Career planning and development is a lifelong process that is affected not only by your education, skills and preferences, but also by your willingness to learn, networks, social and economical environment, age and stage of life, just to mention a few examples.
It all starts from the core questions:
Building skills horizontally
When building your career, remember that moving horizontally - not just vertically - can provide you with a skill set that can push you forward and pay itself back later. The wider the perspective you have, the better. Sometimes it might be advisable to take a step “down” from your current position in order to learn something totally new - it might be a different industry or employer, a useful skill or a new function inside your current organisation. Wide experience will help you achieve more in the future, especially in managerial positions.
Many factors contribute to your career development including your studies and your work experience, paid and unpaid, and your leisure activities. Adding skills and continuously learning throughout your working life, either on or off the job, helps you to move between different roles and workplaces. Do not underestimate your volunteer experience, interests or hobbies! In addition to lifelong learning, adapting to different positions and situations is a basic requirement in modern working life and can actually tell more about your abilities than your formal experience alone.
Career as sports
Our careers are marathons, not sprints: It’s not the distance that kills, it’s the speed. You do not have to achieve your ultimate goal in the first years of your career. Your career might be as long as 40 or 50 years, so you have all the time you need. Furthermore, if you achieve everything right away, what will keep you motivated for the rest of your career? Split your goals into smaller steps and value smaller achievements.
If you are in a hurry to get a promotion, ask yourself whether you really have given and learned everything you can from your current position. Career planning is not just about the goals, but also how you achieve them. It is okay to make mistakes and, more importantly, to learn from them! Your personal development and experiences from different positions and organisations change your preferences along the way, so remember also to update your goals and create new ones.
Recovery and knowing your boundaries is just as important as everything else mentioned before. Allocating time to important relationships and hobbies, relaxation, sleeping enough and eating well will keep you effective and innovative also at work. When being a manager, remember that it is you setting an example for others, creating the working culture and setting expectations. Do not constantly work overtime, give up your free time or send late emails if that is not what you want your team to do.

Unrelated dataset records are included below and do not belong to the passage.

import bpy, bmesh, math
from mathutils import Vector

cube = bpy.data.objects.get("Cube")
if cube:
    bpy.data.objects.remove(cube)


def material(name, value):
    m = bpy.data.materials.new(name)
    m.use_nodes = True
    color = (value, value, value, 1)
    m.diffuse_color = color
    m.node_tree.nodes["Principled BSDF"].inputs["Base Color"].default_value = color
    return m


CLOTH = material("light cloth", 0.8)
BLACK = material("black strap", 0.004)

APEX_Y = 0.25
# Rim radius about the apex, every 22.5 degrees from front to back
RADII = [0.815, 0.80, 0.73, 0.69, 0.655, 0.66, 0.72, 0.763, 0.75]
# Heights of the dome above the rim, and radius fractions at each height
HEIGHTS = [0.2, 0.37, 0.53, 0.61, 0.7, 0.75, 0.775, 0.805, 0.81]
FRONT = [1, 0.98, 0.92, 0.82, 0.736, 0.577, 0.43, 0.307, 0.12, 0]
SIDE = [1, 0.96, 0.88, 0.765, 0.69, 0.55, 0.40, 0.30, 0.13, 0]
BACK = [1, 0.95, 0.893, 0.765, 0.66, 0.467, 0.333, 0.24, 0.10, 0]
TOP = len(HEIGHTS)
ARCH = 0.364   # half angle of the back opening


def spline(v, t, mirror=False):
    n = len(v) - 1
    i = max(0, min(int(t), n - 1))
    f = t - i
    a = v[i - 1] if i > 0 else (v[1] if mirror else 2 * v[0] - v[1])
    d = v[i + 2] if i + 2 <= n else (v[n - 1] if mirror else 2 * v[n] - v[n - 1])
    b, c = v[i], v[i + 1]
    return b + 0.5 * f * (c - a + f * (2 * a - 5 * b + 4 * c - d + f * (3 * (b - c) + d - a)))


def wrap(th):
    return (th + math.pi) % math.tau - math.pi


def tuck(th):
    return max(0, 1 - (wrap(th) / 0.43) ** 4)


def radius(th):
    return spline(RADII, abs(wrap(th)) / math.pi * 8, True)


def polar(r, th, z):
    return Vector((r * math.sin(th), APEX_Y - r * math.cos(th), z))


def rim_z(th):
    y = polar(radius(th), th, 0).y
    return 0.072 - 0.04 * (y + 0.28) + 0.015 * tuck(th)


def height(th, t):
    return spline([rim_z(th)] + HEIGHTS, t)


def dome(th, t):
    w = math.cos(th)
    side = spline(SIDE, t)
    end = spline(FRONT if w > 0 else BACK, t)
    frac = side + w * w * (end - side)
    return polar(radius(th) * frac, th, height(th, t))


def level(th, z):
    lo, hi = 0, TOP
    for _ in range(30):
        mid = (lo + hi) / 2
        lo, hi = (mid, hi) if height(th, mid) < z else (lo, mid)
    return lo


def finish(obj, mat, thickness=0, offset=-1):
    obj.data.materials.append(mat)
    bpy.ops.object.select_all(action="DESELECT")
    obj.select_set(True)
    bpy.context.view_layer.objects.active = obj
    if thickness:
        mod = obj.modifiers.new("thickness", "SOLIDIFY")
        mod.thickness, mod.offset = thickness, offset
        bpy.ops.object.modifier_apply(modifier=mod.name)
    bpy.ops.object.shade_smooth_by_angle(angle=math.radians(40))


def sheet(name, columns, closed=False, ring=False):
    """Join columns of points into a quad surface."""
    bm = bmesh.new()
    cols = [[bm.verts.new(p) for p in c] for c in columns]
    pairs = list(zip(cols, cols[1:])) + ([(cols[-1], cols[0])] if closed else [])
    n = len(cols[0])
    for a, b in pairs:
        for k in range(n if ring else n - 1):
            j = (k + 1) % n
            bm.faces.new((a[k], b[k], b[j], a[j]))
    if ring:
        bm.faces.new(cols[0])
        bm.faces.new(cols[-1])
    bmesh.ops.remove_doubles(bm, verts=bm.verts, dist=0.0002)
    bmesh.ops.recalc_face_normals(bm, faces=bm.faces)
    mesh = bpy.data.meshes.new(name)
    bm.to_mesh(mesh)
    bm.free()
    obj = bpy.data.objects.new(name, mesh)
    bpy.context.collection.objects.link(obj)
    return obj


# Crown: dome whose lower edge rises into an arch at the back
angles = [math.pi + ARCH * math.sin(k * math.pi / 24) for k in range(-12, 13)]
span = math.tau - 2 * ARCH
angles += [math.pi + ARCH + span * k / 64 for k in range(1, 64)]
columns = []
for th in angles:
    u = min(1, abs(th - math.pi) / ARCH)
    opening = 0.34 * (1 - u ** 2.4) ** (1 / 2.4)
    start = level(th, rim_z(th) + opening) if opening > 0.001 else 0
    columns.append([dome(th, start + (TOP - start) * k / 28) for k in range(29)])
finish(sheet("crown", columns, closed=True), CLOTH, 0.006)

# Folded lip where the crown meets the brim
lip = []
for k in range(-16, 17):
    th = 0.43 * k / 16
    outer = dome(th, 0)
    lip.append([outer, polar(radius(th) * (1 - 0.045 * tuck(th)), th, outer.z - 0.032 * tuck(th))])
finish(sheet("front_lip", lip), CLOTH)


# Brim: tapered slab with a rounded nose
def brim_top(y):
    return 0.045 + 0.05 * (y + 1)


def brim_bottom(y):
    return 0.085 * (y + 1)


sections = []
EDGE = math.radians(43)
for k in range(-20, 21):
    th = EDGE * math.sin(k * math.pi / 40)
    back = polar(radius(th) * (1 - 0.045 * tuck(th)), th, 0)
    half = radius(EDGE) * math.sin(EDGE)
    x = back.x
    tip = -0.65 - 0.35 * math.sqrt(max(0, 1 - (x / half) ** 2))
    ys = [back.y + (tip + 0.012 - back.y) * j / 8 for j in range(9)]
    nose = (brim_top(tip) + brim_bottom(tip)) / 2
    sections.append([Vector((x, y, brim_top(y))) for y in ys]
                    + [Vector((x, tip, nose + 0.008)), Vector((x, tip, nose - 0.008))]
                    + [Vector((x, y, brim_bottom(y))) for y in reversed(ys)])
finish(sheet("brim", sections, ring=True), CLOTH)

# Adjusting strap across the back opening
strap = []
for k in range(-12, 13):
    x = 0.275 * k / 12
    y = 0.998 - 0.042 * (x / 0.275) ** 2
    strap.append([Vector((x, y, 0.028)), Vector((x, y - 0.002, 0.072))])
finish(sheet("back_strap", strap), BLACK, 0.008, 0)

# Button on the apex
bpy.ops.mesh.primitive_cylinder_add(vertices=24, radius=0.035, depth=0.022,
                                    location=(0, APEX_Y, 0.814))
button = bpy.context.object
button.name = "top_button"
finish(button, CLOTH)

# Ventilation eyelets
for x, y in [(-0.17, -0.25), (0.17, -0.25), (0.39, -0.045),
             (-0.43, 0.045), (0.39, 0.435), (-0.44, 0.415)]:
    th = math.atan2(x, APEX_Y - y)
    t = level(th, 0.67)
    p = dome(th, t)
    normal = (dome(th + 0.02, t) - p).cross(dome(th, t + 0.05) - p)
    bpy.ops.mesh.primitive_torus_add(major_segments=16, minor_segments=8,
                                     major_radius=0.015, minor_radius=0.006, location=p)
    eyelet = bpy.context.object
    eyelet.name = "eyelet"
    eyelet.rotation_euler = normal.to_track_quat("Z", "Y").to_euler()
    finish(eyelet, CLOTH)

Last but not least: Be open to new opportunities, even if they do not fit your original plan, and trust your wings!